Moreover, periods preceding recessions often show a growing gap between M2 growth and TMS growth. We saw this in 2006–7 and in 2000–1. The gap between M2 and TMS narrowed considerably from 2011 through 2015, but has widened since then. Even with November’s jump in growth levels, M2 is still growing faster than the TMS.
The overall M2 total money supply in October was $15.3 trillion, and the TMS total was $14.1 trillion.
The growth in the money supply is at least in part tied to the fact the Federal Reserve has become increasingly accommodative in its monetary policy in recent months. The Federal Open Market Committee (FOMC) has cut the target fed funds rate more than once in recent months, but the big change is in the Fed’s recent moves to increase its balance sheet again. Since late August, the Fed has added more than $413 billion to its total assets in an effort to provide a “blast of cash” for the repo market. The Fed apparently has concluded that the market requires additional liquidity and has acted accordingly. The Fed has essentially bailed out the repo market in a manner that can only be called “quanitative easing,” although the Fed refuses to call it this. Fed assets are now headed back to former peak levels, in spite of numerous claims from the Fed that the economy is sound and strong.
Another change partially driving the increase in the TMS is the large increase in “treasury deposits at the Fed” that we’ve seen in recent months. Since August, this sum has grown from $133 billion to $372 billion. Author:

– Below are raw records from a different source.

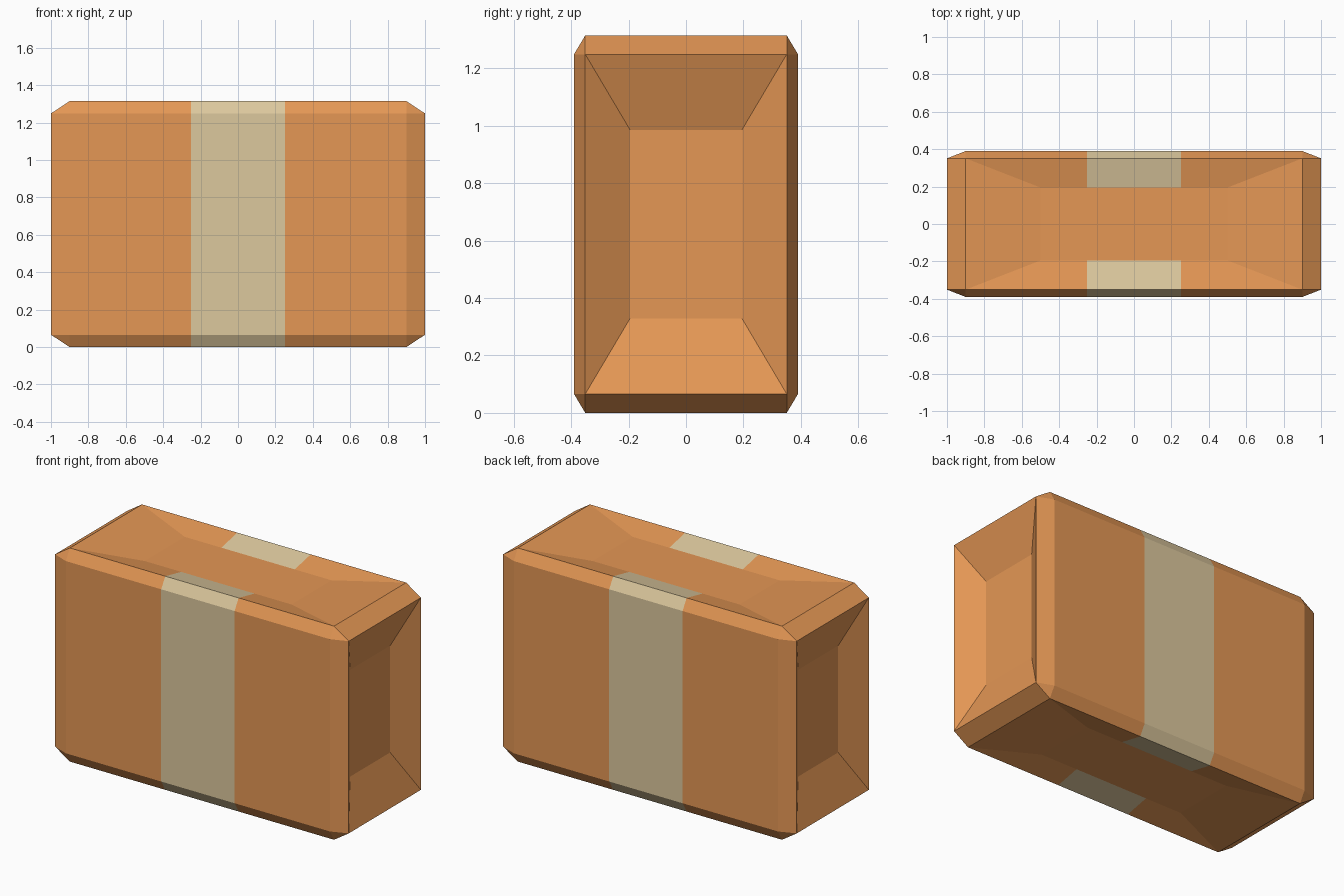
import bpy, bmesh
from mathutils import Vector

if "Cube" in bpy.data.objects:
    bpy.data.objects.remove(bpy.data.objects["Cube"])


def material(name, color):
    mat = bpy.data.materials.new(name)
    mat.diffuse_color = color
    mat.use_nodes = True
    mat.node_tree.nodes["Principled BSDF"].inputs["Base Color"].default_value = mat.diffuse_color
    return mat


HALF = Vector((1.0, 0.39, 0.6575))
bm = bmesh.new()

# chamfered box, worked as a unit cube and stretched afterwards
bmesh.ops.create_cube(bm, size=2)
bmesh.ops.bevel(bm, geom=bm.edges[:], offset=0.1, segments=1,
                affect='EDGES', profile=0.5)
bm.normal_update()

# sunken panels on the ends, top and bottom
panels = [f for f in bm.faces
          if abs(f.normal.x) > 0.99 or abs(f.normal.z) > 0.99]
bmesh.ops.inset_individual(bm, faces=panels, thickness=0.4, use_even_offset=True)
for f in panels:
    c = f.calc_center_median()
    depth = 0.1 if abs(c.x) > 0.5 else 0.05
    bmesh.ops.translate(bm, verts=f.verts[:], vec=-c.normalized() * depth)

# tape band: cut the box at both band edges
for x in (-0.25, 0.25):
    bmesh.ops.bisect_plane(bm, geom=bm.verts[:] + bm.edges[:] + bm.faces[:],
                           plane_co=(x, 0, 0), plane_no=(1, 0, 0), dist=1e-5)

# the band covers everything between the cuts except the sunken floors
for f in bm.faces:
    c = f.calc_center_median()
    f.smooth = False
    f.material_index = int(abs(c.x) < 0.25 and abs(c.y) > 0.3)

bmesh.ops.scale(bm, vec=HALF, verts=bm.verts[:])
bmesh.ops.translate(bm, vec=(0, 0, HALF.z), verts=bm.verts[:])
bmesh.ops.recalc_face_normals(bm, faces=bm.faces[:])

mesh = bpy.data.meshes.new("taped_box")
bm.to_mesh(mesh)
bm.free()
mesh.materials.append(material("cardboard", (0.78, 0.31, 0.09, 1)))
mesh.materials.append(material("tape", (0.72, 0.58, 0.34, 1)))
bpy.context.collection.objects.link(bpy.data.objects.new("taped_box", mesh))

Ryan McMaken (@ryanmcmaken) is a senior editor at the Mises Institute. Send him your article submissions for Mises Wire and The Austrian, but read article guidelines first. Ryan has degrees in economics and political science from the University of Colorado, and was the economist for the Colorado Division of Housing from 2009 to 2014. He is the author of Commie Cowboys: The Bourgeoisie and the Nation-State in the Western Genre.